Requirement >>
Word for word, write the records out again, but omit each picture.

Document images with source code:

▬▬▬

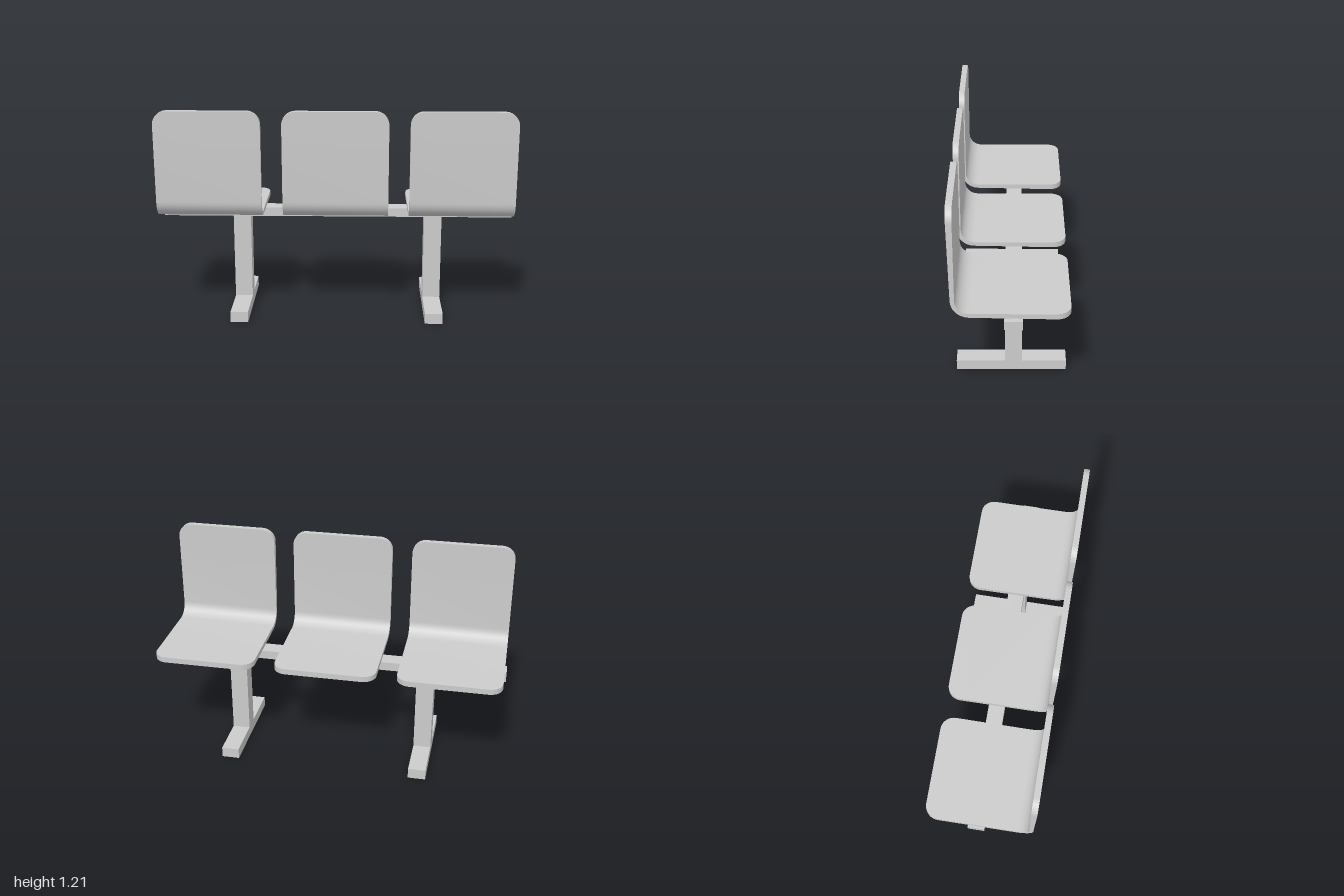
import * as THREE from 'three';
import { toCreasedNormals } from 'three/addons/utils/BufferGeometryUtils.js';

const material = new THREE.MeshStandardMaterial({ color: 0xcccccc });

// Stations along the shell: half width, inner [y, z] and outer [y, z]
function shellStations() {
  const half = 0.29, r = 0.075, n = 10, stations = [];
  const angle = (k) => (k / n) * Math.PI / 2;
  // rounded front edge of the seat
  for (let k = 0; k <= n; k++) {
    const a = angle(k), z = -0.305 + r * (1 - Math.cos(a));
    const t = (z + 0.305) / 0.505;
    stations.push([half - r + r * Math.sin(a), [0.632, z], [0.6 + 0.01 * t, z]]);
  }
  // bend from seat to back
  for (let k = 0; k <= n; k++) {
    const a = angle(k);
    const arc = (rad) => [0.707 - rad * Math.cos(a), 0.2 + rad * Math.sin(a)];
    stations.push([half, arc(0.075), arc(0.097)]);
  }
  // rounded top edge of the back
  for (let k = 0; k <= n; k++) {
    const a = angle(k), y = 1.212 - r + r * Math.sin(a);
    const t = (y - 0.707) / 0.505;
    stations.push([half - r + r * Math.cos(a), [y, 0.275], [y, 0.297 + 0.011 * t]]);
  }
  return stations;
}

// One-piece seat and back, lofted through four-cornered sections
function shellGeometry() {
  const stations = shellStations(), positions = [], index = [];
  for (const [w, inner, outer] of stations) {
    positions.push(-w, ...inner, w, ...inner, w, ...outer, -w, ...outer);
  }
  const last = (stations.length - 1) * 4;
  for (let i = 0; i < last; i += 4) {
    for (let j = 0; j < 4; j++) {
      const a = i + j, b = i + (j + 1) % 4;
      index.push(a, a + 4, b + 4, a, b + 4, b);
    }
  }
  index.push(0, 1, 2, 0, 2, 3);
  index.push(last, last + 2, last + 1, last, last + 3, last + 2);
  const geometry = new THREE.BufferGeometry();
  geometry.setAttribute('position', new THREE.Float32BufferAttribute(positions, 3));
  geometry.setIndex(index);
  return toCreasedNormals(geometry, 0.6);
}

function box(name, w, h, d, x, y, z) {
  const mesh = new THREE.Mesh(new THREE.BoxGeometry(w, h, d), material);
  mesh.name = name;
  mesh.position.set(x, y, z);
  return mesh;
}

export function createModel() {
  const model = new THREE.Group();
  model.name = 'benchSeating';

  // Row of three seats
  const shell = shellGeometry();
  ['rightSeat', 'middleSeat', 'leftSeat'].forEach((name, i) => {
    const seat = new THREE.Mesh(shell, material);
    seat.name = name;
    seat.position.x = -0.005 + (i - 1) * 0.695;
    model.add(seat);
  });

  // Beam under the seats
  model.add(box('beam', 2, 0.05, 0.092, 0, 0.575, -0.016));

  // Two legs, each a post on a long foot
  for (const [name, x] of [['rightLeg', -0.55], ['leftLeg', 0.55]]) {
    const leg = new THREE.Group();
    leg.name = name;
    leg.add(box('post', 0.1, 0.49, 0.092, x, 0.305, -0.016));
    leg.add(box('foot', 0.1, 0.06, 0.604, x, 0.03, -0.004));
    model.add(leg);
  }
  return model;
}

▬▬▬

Result >>
import * as THREE from 'three';
import { toCreasedNormals } from 'three/addons/utils/BufferGeometryUtils.js';

const material = new THREE.MeshStandardMaterial({ color: 0xcccccc });

// Stations along the shell: half width, inner [y, z] and outer [y, z]
function shellStations() {
  const half = 0.29, r = 0.075, n = 10, stations = [];
  const angle = (k) => (k / n) * Math.PI / 2;
  // rounded front edge of the seat
  for (let k = 0; k <= n; k++) {
    const a = angle(k), z = -0.305 + r * (1 - Math.cos(a));
    const t = (z + 0.305) / 0.505;
    stations.push([half - r + r * Math.sin(a), [0.632, z], [0.6 + 0.01 * t, z]]);
  }
  // bend from seat to back
  for (let k = 0; k <= n; k++) {
    const a = angle(k);
    const arc = (rad) => [0.707 - rad * Math.cos(a), 0.2 + rad * Math.sin(a)];
    stations.push([half, arc(0.075), arc(0.097)]);
  }
  // rounded top edge of the back
  for (let k = 0; k <= n; k++) {
    const a = angle(k), y = 1.212 - r + r * Math.sin(a);
    const t = (y - 0.707) / 0.505;
    stations.push([half - r + r * Math.cos(a), [y, 0.275], [y, 0.297 + 0.011 * t]]);
  }
  return stations;
}

// One-piece seat and back, lofted through four-cornered sections
function shellGeometry() {
  const stations = shellStations(), positions = [], index = [];
  for (const [w, inner, outer] of stations) {
    positions.push(-w, ...inner, w, ...inner, w, ...outer, -w, ...outer);
  }
  const last = (stations.length - 1) * 4;
  for (let i = 0; i < last; i += 4) {
    for (let j = 0; j < 4; j++) {
      const a = i + j, b = i + (j + 1) % 4;
      index.push(a, a + 4, b + 4, a, b + 4, b);
    }
  }
  index.push(0, 1, 2, 0, 2, 3);
  index.push(last, last + 2, last + 1, last, last + 3, last + 2);
  const geometry = new THREE.BufferGeometry();
  geometry.setAttribute('position', new THREE.Float32BufferAttribute(positions, 3));
  geometry.setIndex(index);
  return toCreasedNormals(geometry, 0.6);
}

function box(name, w, h, d, x, y, z) {
  const mesh = new THREE.Mesh(new THREE.BoxGeometry(w, h, d), material);
  mesh.name = name;
  mesh.position.set(x, y, z);
  return mesh;
}

export function createModel() {
  const model = new THREE.Group();
  model.name = 'benchSeating';

  // Row of three seats
  const shell = shellGeometry();
  ['rightSeat', 'middleSeat', 'leftSeat'].forEach((name, i) => {
    const seat = new THREE.Mesh(shell, material);
    seat.name = name;
    seat.position.x = -0.005 + (i - 1) * 0.695;
    model.add(seat);
  });

  // Beam under the seats
  model.add(box('beam', 2, 0.05, 0.092, 0, 0.575, -0.016));

  // Two legs, each a post on a long foot
  for (const [name, x] of [['rightLeg', -0.55], ['leftLeg', 0.55]]) {
    const leg = new THREE.Group();
    leg.name = name;
    leg.add(box('post', 0.1, 0.49, 0.092, x, 0.305, -0.016));
    leg.add(box('foot', 0.1, 0.06, 0.604, x, 0.03, -0.004));
    model.add(leg);
  }
  return model;
}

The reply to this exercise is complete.